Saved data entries

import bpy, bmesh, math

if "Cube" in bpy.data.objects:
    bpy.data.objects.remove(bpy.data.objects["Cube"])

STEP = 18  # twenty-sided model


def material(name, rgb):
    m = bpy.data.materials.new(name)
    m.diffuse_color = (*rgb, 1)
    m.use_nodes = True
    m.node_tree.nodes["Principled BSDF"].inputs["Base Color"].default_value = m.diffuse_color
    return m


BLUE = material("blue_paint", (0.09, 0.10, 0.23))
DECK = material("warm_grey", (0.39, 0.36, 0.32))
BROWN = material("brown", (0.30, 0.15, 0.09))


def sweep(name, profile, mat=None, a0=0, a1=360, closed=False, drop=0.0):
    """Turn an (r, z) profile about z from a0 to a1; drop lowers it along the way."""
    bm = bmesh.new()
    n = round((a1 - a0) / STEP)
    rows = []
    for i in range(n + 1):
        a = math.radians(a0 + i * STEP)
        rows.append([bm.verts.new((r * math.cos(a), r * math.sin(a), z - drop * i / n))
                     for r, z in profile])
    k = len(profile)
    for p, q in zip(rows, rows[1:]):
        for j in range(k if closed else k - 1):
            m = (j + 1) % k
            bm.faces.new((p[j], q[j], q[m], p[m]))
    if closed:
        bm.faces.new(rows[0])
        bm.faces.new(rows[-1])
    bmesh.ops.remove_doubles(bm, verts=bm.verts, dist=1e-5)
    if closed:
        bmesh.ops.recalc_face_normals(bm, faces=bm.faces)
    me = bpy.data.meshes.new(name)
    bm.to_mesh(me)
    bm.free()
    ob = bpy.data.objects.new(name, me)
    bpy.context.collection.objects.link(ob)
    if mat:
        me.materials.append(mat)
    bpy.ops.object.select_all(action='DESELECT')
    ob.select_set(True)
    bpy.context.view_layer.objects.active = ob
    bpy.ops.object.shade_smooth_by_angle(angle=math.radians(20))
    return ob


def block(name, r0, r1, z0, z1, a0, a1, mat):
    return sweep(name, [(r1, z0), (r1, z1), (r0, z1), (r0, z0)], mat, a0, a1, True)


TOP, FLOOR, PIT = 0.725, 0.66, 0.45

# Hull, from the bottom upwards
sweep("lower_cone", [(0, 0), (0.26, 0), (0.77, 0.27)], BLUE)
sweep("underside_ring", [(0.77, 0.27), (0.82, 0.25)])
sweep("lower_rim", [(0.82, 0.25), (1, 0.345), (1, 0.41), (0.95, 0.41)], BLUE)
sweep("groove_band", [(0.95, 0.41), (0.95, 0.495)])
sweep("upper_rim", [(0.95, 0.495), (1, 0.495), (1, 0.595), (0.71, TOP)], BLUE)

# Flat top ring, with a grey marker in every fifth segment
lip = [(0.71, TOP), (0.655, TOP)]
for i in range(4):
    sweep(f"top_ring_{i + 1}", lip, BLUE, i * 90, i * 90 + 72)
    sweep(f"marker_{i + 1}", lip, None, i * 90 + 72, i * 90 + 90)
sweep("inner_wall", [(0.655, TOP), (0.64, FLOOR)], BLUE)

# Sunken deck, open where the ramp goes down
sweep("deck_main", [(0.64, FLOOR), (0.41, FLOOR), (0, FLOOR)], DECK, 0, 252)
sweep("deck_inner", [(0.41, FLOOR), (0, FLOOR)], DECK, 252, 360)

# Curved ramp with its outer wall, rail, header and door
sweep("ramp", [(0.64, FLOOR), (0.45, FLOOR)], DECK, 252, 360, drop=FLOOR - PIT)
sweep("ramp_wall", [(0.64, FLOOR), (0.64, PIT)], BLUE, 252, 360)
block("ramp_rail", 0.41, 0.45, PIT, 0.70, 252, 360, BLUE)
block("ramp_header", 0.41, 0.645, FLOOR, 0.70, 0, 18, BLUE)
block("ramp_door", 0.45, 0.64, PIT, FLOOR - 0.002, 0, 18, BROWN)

PROBLEM STATEMENT:
If a line of the data holds the string "objects", list it.

COMPLETED EXERCISE:
if "Cube" in bpy.data.objects:
    bpy.data.objects.remove(bpy.data.objects["Cube"])
    ob = bpy.data.objects.new(name, me)
    bpy.context.collection.objects.link(ob)
    bpy.context.view_layer.objects.active = ob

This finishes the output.